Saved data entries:
• • • • •
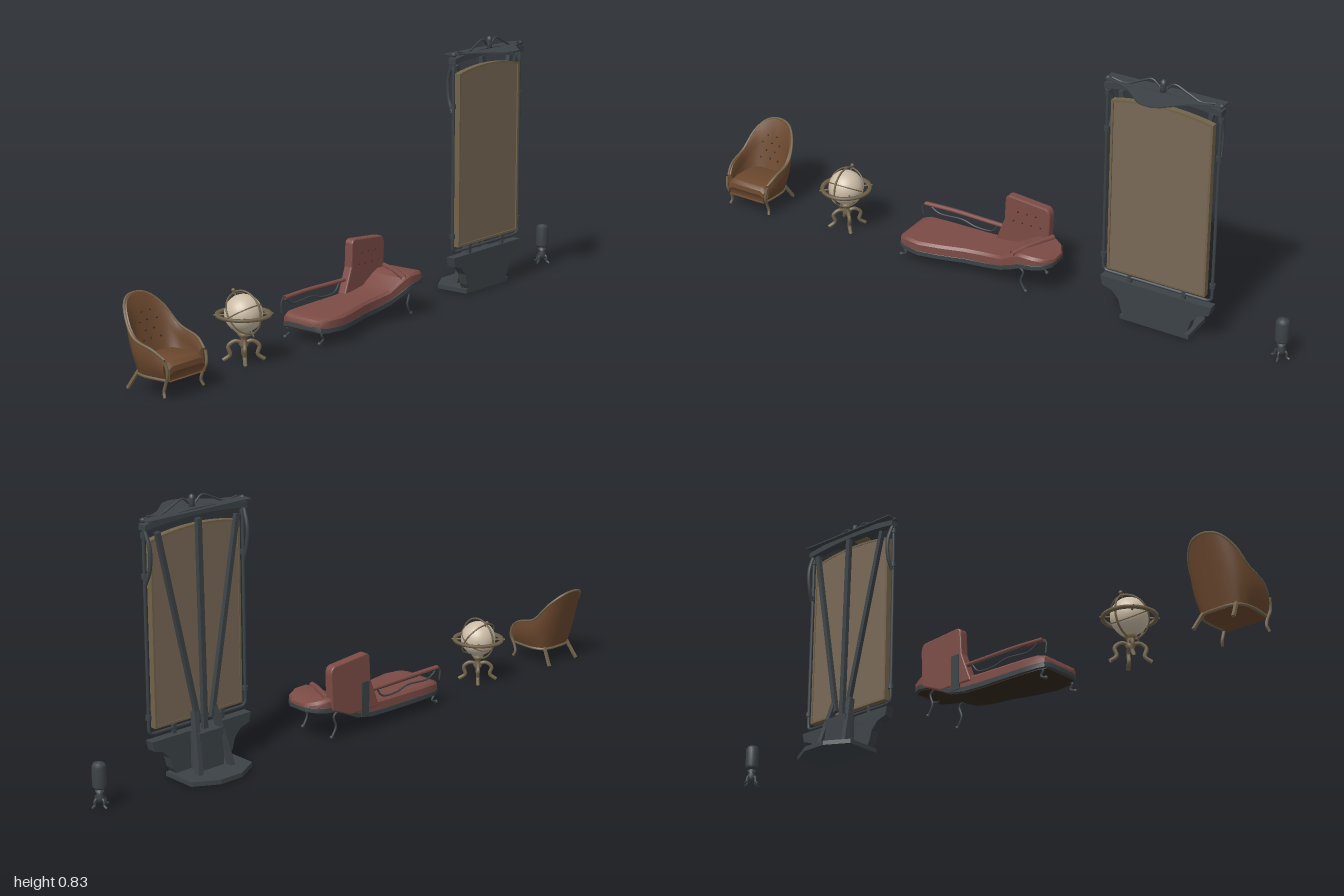
import * as THREE from 'three';
import { toCreasedNormals } from 'three/addons/utils/BufferGeometryUtils.js';

const paint = (color) => new THREE.MeshStandardMaterial({ color, side: THREE.DoubleSide });
const red = paint(0x7c4b45), leather = paint(0x6b482e), bronze = paint(0x71634a), iron = paint(0x3c4246);
const cream = paint(0xcbbca6), glass = paint(0x786855), dark = paint(0x34291f);
const V = (x, y, z) => new THREE.Vector3(x, y, z);

function add(parent, name, geo, mat, x = 0, y = 0, z = 0) {
  const m = new THREE.Mesh(geo, mat);
  m.name = name;
  m.position.set(x, y, z);
  parent.add(m);
  return m;
}
function group(parent, name, x, z) {
  const g = new THREE.Group();
  g.name = name;
  g.position.set(x, 0, z);
  parent.add(g);
  return g;
}
const curve = (pts) => new THREE.CatmullRomCurve3(pts.map((p) => V(...p)));
const tube = (pts, r, n = 24) => new THREE.TubeGeometry(curve(pts), n, r, 8);
const lathe = (pts, n = 16) => new THREE.LatheGeometry(pts.map((p) => new THREE.Vector2(...p)), n);
const box = (w, h, d) => new THREE.BoxGeometry(w, h, d);

// Skin a list of closed rings, with capped ends
function loft(rings, crease = 0.7) {
  const n = rings[0].length, pos = [], idx = [];
  rings.forEach((r) => r.forEach((p) => pos.push(p.x, p.y, p.z)));
  for (let i = 0; i < rings.length - 1; i++) for (let j = 0; j < n; j++) {
    const a = i * n + j, b = i * n + (j + 1) % n;
    idx.push(a, b, a + n, b, b + n, a + n);
  }
  const last = (rings.length - 1) * n;
  for (let j = 1; j < n - 1; j++) idx.push(0, j + 1, j, last, last + j, last + j + 1);
  const g = new THREE.BufferGeometry();
  g.setAttribute('position', new THREE.Float32BufferAttribute(pos, 3));
  g.setIndex(idx);
  return toCreasedNormals(g, crease);
}
// Outline given as half of a shape mirrored across its axis: [half width, height]
function mirrored(half) {
  const pts = [...half, ...half.slice().reverse().map(([a, b]) => [-a, b])];
  return new THREE.Shape(pts.map((p) => new THREE.Vector2(...p)));
}
// Upright plate, outline in (z, y), extruded along x
function upright(shape, x0, depth) {
  return new THREE.ExtrudeGeometry(shape, { depth, bevelEnabled: false }).rotateY(Math.PI / 2).translate(x0, 0, 0);
}
// Lying plate, outline in (z, x), extruded along y
function lying(half, depth) {
  const g = new THREE.ExtrudeGeometry(mirrored(half), { depth, bevelEnabled: false });
  return g.rotateX(-Math.PI / 2).rotateY(-Math.PI / 2);
}
function bar(parent, name, a, b, w, d, mat) {
  const m = add(parent, name, box(w, a.distanceTo(b), d), mat);
  m.position.copy(a).add(b).multiplyScalar(0.5);
  m.quaternion.setFromUnitVectors(V(0, 1, 0), b.clone().sub(a).normalize());
}

function armchair(root) {
  const g = group(root, 'armchair', 0, 0.9);
  const both = (h) => [...h.map(([x, y, z]) => [x, y, -z]), [h.top[0], h.top[1], 0], ...h.slice().reverse()];
  const rimHalf = Object.assign([[0.068, 0.11, 0.079], [0.035, 0.133, 0.089], [-0.035, 0.157, 0.091], [-0.082, 0.212, 0.075], [-0.112, 0.246, 0.042]], { top: [-0.12, 0.255] });
  const footHalf = Object.assign([[0.064, 0.05, 0.07], [0.03, 0.05, 0.074], [-0.02, 0.05, 0.074], [-0.05, 0.05, 0.06], [-0.06, 0.05, 0.035]], { top: [-0.062, 0.05] });
  const rim = curve(both(rimHalf)), foot = curve(both(footHalf));
  // Curved shell wrapping the sides and back
  const rings = [];
  for (let i = 0; i <= 40; i++) {
    const a = foot.getPoint(i / 40), b = rim.getPoint(i / 40), outer = [], inner = [];
    for (let k = 0; k <= 6; k++) {
      const p = a.clone().lerp(b, k / 6), s = 1 + 0.1 * Math.sin(Math.PI * k / 6);
      p.z *= s;
      outer.push(p);
      const away = V(0.03 - p.x, 0, -p.z).normalize().multiplyScalar(k === 6 ? 0.008 : 0.015);
      inner.unshift(p.clone().add(away));
    }
    rings.push([...outer, ...inner]);
  }
  add(g, 'chairShell', loft(rings), leather);
  add(g, 'rimPiping', new THREE.TubeGeometry(rim, 50, 0.004, 6), bronze);
  add(g, 'lowerRail', new THREE.TubeGeometry(foot, 50, 0.005, 6), bronze);
  // Seat block and rounded cushion
  const seat = [-0.055, -0.03, 0.03, 0.066, 0.078, 0.08, 0.07].map((x, i) => {
    const t = [0.095, 0.1, 0.104, 0.1, 0.09, 0.075, 0.06][i], w = i ? 0.07 : 0.055;
    return [V(x, 0.048, -w), V(x, t - 0.008, -w), V(x, t, -w * 0.8), V(x, t, w * 0.8), V(x, t - 0.008, w), V(x, 0.048, w)];
  });
  add(g, 'seat', loft(seat), leather);
  // Buttons on the inner back
  for (let r = 0; r < 4; r++) for (let c = 0; c < 3 - r % 2; c++) {
    const y = 0.135 + r * 0.025, z = (c - (2 - r % 2) / 2) * 0.034;
    add(g, 'backButton', new THREE.SphereGeometry(0.003, 8, 6), dark, -0.044 - (y - 0.05) * 0.283 + 0.011 + Math.abs(z) * 0.15, y, z);
  }
  for (const s of [-1, 1]) {
    add(g, 'frontLeg', tube([[0.072, 0.105, s * 0.081], [0.078, 0.07, s * 0.077], [0.066, 0.04, s * 0.073], [0.06, 0.018, s * 0.074], [0.066, 0.003, s * 0.078]], 0.0045), bronze);
    bar(g, 'rearLeg', V(-0.086, 0, s * 0.066), V(-0.052, 0.056, s * 0.055), 0.008, 0.009, bronze);
  }
}

function globe(root) {
  const g = group(root, 'globeOnStand', -0.014, 0.565);
  add(g, 'horizonRing', lathe([[0.071, 0.135], [0.082, 0.135], [0.082, 0.143], [0.071, 0.143], [0.071, 0.135]], 40), bronze);
  const tilted = group(g, 'tiltedGlobe', 0, 0);
  tilted.position.y = 0.142;
  tilted.rotation.z = 0.55;
  add(tilted, 'sphere', new THREE.SphereGeometry(0.056, 32, 20), cream);
  add(tilted, 'meridianRing', new THREE.TorusGeometry(0.066, 0.003, 6, 40), bronze);
  add(tilted, 'crossRing', new THREE.TorusGeometry(0.064, 0.0025, 6, 40), bronze).rotation.y = Math.PI / 2;
  add(tilted, 'equatorBand', new THREE.TorusGeometry(0.057, 0.002, 6, 40), bronze).rotation.x = Math.PI / 2;
  add(tilted, 'axis', new THREE.CylinderGeometry(0.0025, 0.0025, 0.148, 8), bronze);
  add(tilted, 'axisKnob', new THREE.SphereGeometry(0.006, 10, 8), bronze, 0, 0.073, 0);
  for (let i = 0; i < 4; i++) {
    const turn = group(g, 'standQuarter', 0, 0);
    turn.rotation.y = i * Math.PI / 2 + Math.PI / 4;
    add(turn, 'ringPin', tube([[0.056, 0.139, 0], [0.086, 0.139, 0]], 0.003, 2), bronze);
    add(turn, 'standLeg', tube([[0.005, 0.056, 0], [0.026, 0.06, 0], [0.045, 0.045, 0], [0.04, 0.02, 0], [0.06, 0.004, 0]], 0.006), bronze);
  }
  add(g, 'standColumn', lathe([[0, 0.035], [0.009, 0.04], [0.015, 0.052], [0.008, 0.064], [0.014, 0.074], [0.02, 0.084], [0, 0.086]]), bronze);
}

function chaise(root) {
  const g = group(root, 'chaiseLongue', 0, 0);
  // Stations along z: [z, left x, right x, bottom y, top y]
  const stations = [[0.315, -0.06, 0.035, 0.054, 0.066], [0.308, -0.082, 0.058, 0.05, 0.075], [0.285, -0.092, 0.07, 0.048, 0.08], [0.23, -0.095, 0.079, 0.048, 0.081], [0.16, -0.095, 0.066, 0.048, 0.082], [0.08, -0.095, 0.044, 0.048, 0.083], [0.01, -0.095, 0.036, 0.05, 0.085],
    [-0.05, -0.095, 0.042, 0.062, 0.094], [-0.1, -0.095, 0.055, 0.086, 0.125], [-0.125, -0.095, 0.061, 0.1, 0.136], [-0.17, -0.094, 0.06, 0.106, 0.135], [-0.2, -0.078, 0.047, 0.108, 0.13], [-0.22, -0.045, 0.018, 0.11, 0.121]];
  const ring = ([z, l, r, b, t], e) => [V(l, b, z), V(l, t - e, z), V(l + e, t, z), V(r - e, t, z), V(r, t - e, z), V(r, b, z)];
  add(g, 'seatCushion', loft(stations.map((s) => ring(s, 0.008))), red);
  add(g, 'seatFrame', loft(stations.map(([z, l, r, b]) => ring([z, l - 0.002, r + 0.002, b - 0.012, b + 0.003], 0.001))), iron);
  add(g, 'underPanel', loft(stations.slice(1, -1).map(([z, l, r, b]) => ring([z, l + 0.008, r - 0.008, b - 0.014, b - 0.01], 0.001))), dark);
  // Upholstered back, standing along the left edge of the seat
  const outline = new THREE.Shape();
  outline.moveTo(-0.035, 0.07);
  outline.quadraticCurveTo(-0.015, 0.12, 0.0, 0.16);
  outline.lineTo(0.004, 0.232);
  outline.quadraticCurveTo(0.006, 0.244, 0.02, 0.243);
  outline.lineTo(0.135, 0.233);
  outline.quadraticCurveTo(0.158, 0.234, 0.155, 0.2);
  outline.lineTo(0.15, 0.1);
  outline.lineTo(0.08, 0.07);
  const back = new THREE.ExtrudeGeometry(outline, { depth: 0.022, bevelSize: 0.004, bevelThickness: 0.004, bevelSegments: 2 });
  add(g, 'backrest', back.rotateY(Math.PI / 2), red, -0.095);
  for (let i = 0; i < 7; i++) add(g, 'backButton', new THREE.SphereGeometry(0.003, 8, 6), dark, -0.069, i % 2 ? 0.2 : 0.165, -0.03 - i * 0.016);
  // Roll laid across the head end
  add(g, 'headRoll', tube([[-0.085, 0.138, -0.165], [0, 0.136, -0.125], [0.056, 0.128, -0.098]], 0.009), red);
  // Padded side rail on open scrollwork
  const pad = add(g, 'railPad', tube([[-0.084, 0.124, 0.305], [-0.088, 0.126, 0.2], [-0.088, 0.124, 0.1], [-0.088, 0.122, 0]], 0.009), red);
  pad.scale.y = 0.7;
  pad.position.y = 0.037;
  add(g, 'sideRail', tube([[-0.085, 0.08, 0.315], [-0.085, 0.118, 0.315], [-0.09, 0.119, 0.2], [-0.09, 0.118, 0.01]], 0.003), iron);
  add(g, 'railScroll', tube([[-0.09, 0.115, 0.29], [-0.09, 0.098, 0.26], [-0.09, 0.1, 0.17], [-0.09, 0.088, 0.12], [-0.09, 0.092, 0.06], [-0.09, 0.116, 0.04]], 0.003), iron);
  bar(g, 'backSupport', V(-0.097, 0.05, -0.02), V(-0.1, 0.16, -0.02), 0.006, 0.03, iron);
  // Curved legs with ball feet
  for (const [x, z, top, s] of [[-0.078, 0.285, 0.04, 1], [0.055, 0.285, 0.04, 1], [-0.082, -0.12, 0.09, -1], [0.048, -0.12, 0.09, -1]]) {
    add(g, 'leg', tube([[x, top, z - s * 0.015], [x, top * 0.8, z + s * 0.014], [x, top * 0.4, z + s * 0.006], [x, 0.006, z + s * 0.022]], 0.0035), iron);
    add(g, 'footBall', new THREE.SphereGeometry(0.006, 10, 8), iron, x, 0.006, z + s * 0.024);
  }
  add(g, 'headScroll', tube([[0.01, 0.1, -0.17], [0.01, 0.09, -0.195], [0.01, 0.1, -0.21]], 0.003), iron);
}

function standingMirror(root) {
  const g = group(root, 'standingMirror', 0, -0.578);
  add(g, 'basePlate', lying([[0.115, 0.03], [0.115, -0.085], [0.04, -0.128]], 0.014), iron);
  add(g, 'flaredPedestal', upright(mirrored([[0.1, 0.012], [0.112, 0.03], [0.122, 0.065], [0.145, 0.09], [0.178, 0.1], [0.185, 0.13]]), 0.0, 0.03), iron);
  for (const s of [-1, 1]) bar(g, 'rearButtress', V(-0.055, 0.01, s * 0.06), V(-0.008, 0.19, s * 0.035), 0.02, 0.016, iron);
  add(g, 'rearBlock', box(0.05, 0.12, 0.09), iron, -0.015, 0.07);
  // Glass with an arched top, and its border
  const arch = (w, y0, y1, rise) => {
    const s = new THREE.Shape();
    s.moveTo(-w, y0);
    s.lineTo(w, y0);
    s.lineTo(w, y1);
    s.quadraticCurveTo(0, y1 + rise * 2, -w, y1);
    return s;
  };
  const border = arch(0.163, 0.162, 0.722, 0.018);
  border.holes.push(arch(0.156, 0.169, 0.716, 0.018));
  add(g, 'glass', upright(arch(0.161, 0.164, 0.72, 0.018), 0.014, 0.014), glass);
  add(g, 'glassBorder', upright(border, 0.012, 0.02), bronze);
  // Outer tube frame with corner collars
  add(g, 'tubeFrame', new THREE.TubeGeometry(new THREE.CatmullRomCurve3([V(0.02, 0.765, 0.181), V(0.02, 0.16, 0.181), V(0.02, 0.147, 0.165), V(0.02, 0.147, -0.165), V(0.02, 0.16, -0.181), V(0.02, 0.765, -0.181)], false, 'catmullrom', 0.05), 120, 0.005, 8), iron);
  for (const s of [-1, 1]) {
    for (const y of [0.2, 0.62, 0.74]) add(g, 'collar', new THREE.CylinderGeometry(0.009, 0.009, 0.014, 10), iron, 0.02, y, s * 0.181);
    bar(g, 'rearStrut', V(-0.012, 0.16, s * 0.025), V(0.004, 0.745, s * 0.145), 0.014, 0.014, iron);
    add(g, 'sideBracket', tube([[0.015, 0.76, s * 0.181], [-0.004, 0.7, s * 0.178], [0.0, 0.64, s * 0.178], [0.015, 0.6, s * 0.181]], 0.006), iron);
    bar(g, 'lowerPost', V(0.02, 0.12, s * 0.09), V(0.02, 0.165, s * 0.09), 0.01, 0.012, iron);
    // Crest scrollwork
    add(g, 'crestScroll', tube([[0.026, 0.79, s * 0.165], [0.026, 0.784, s * 0.12], [0.026, 0.8, s * 0.08], [0.026, 0.817, s * 0.035], [0.026, 0.8, s * 0.012]], 0.0035), iron);
    add(g, 'cornerKnob', new THREE.SphereGeometry(0.008, 10, 8), iron, 0.02, 0.783, s * 0.181);
  }
  bar(g, 'rearPost', V(-0.01, 0.12, 0), V(0.0, 0.76, 0), 0.014, 0.016, iron);
  // Arched top rail and overhanging canopy
  add(g, 'topRail', upright(mirrored([[0.187, 0.745], [0.187, 0.768], [0.1, 0.78], [0.0, 0.788]].concat([[0.0, 0.765], [0.1, 0.758]]).slice(0, 4).concat([])), 0.006, 0.028), iron).visible = false;
  const rail = new THREE.Shape();
  rail.moveTo(-0.187, 0.755);
  rail.quadraticCurveTo(0, 0.782, 0.187, 0.755);
  rail.lineTo(0.187, 0.772);
  rail.quadraticCurveTo(0, 0.806, -0.187, 0.772);
  g.remove(g.getObjectByName('topRail'));
  add(g, 'topRail', upright(rail, 0.004, 0.028), iron);
  add(g, 'canopy', lying([[0.187, -0.012], [0.187, 0.03], [0.14, 0.04], [0.1, 0.06], [0.065, 0.092], [0.035, 0.12], [0.012, 0.129]], 0.004), iron, 0, 0.782);
  add(g, 'canopyLamp', new THREE.SphereGeometry(0.028, 20, 8, 0, Math.PI * 2, Math.PI / 2, Math.PI / 2), bronze, 0.062, 0.782).scale.y = 0.35;
  add(g, 'crestFinial', lathe([[0, 0.785], [0.01, 0.787], [0.007, 0.8], [0.01, 0.812], [0.008, 0.821], [0, 0.826]]), iron, 0.027);
}

function canister(root) {
  const g = group(root, 'canisterLamp', -0.022, -0.97);
  add(g, 'canister', lathe([[0, 0.055], [0.016, 0.057], [0.021, 0.064], [0.021, 0.122], [0.016, 0.131], [0, 0.136]], 20), iron);
  add(g, 'neck', lathe([[0, 0.014], [0.009, 0.016], [0.016, 0.03], [0.009, 0.04], [0.014, 0.05], [0, 0.057]]), iron);
  for (let i = 0; i < 4; i++) {
    const turn = group(g, 'footQuarter', 0, 0);
    turn.rotation.y = i * Math.PI / 2;
    add(turn, 'foot', tube([[0.005, 0.03, 0], [0.017, 0.024, 0], [0.02, 0.008, 0], [0.028, 0.004, 0]], 0.004, 12), iron);
  }
}

export function createModel() {
  const root = new THREE.Group();
  root.name = 'furnitureSet';
  [armchair, globe, chaise, standingMirror, canister].forEach((build) => build(root));
  return root;
}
• • • • •
_Work request:_ Which lines above contain "rings"? Show each of them.

_Reply:_
// Skin a list of closed rings, with capped ends
function loft(rings, crease = 0.7) {
  const n = rings[0].length, pos = [], idx = [];
  rings.forEach((r) => r.forEach((p) => pos.push(p.x, p.y, p.z)));
  for (let i = 0; i < rings.length - 1; i++) for (let j = 0; j < n; j++) {
  const last = (rings.length - 1) * n;
  const rings = [];
    rings.push([...outer, ...inner]);
  add(g, 'chairShell', loft(rings), leather);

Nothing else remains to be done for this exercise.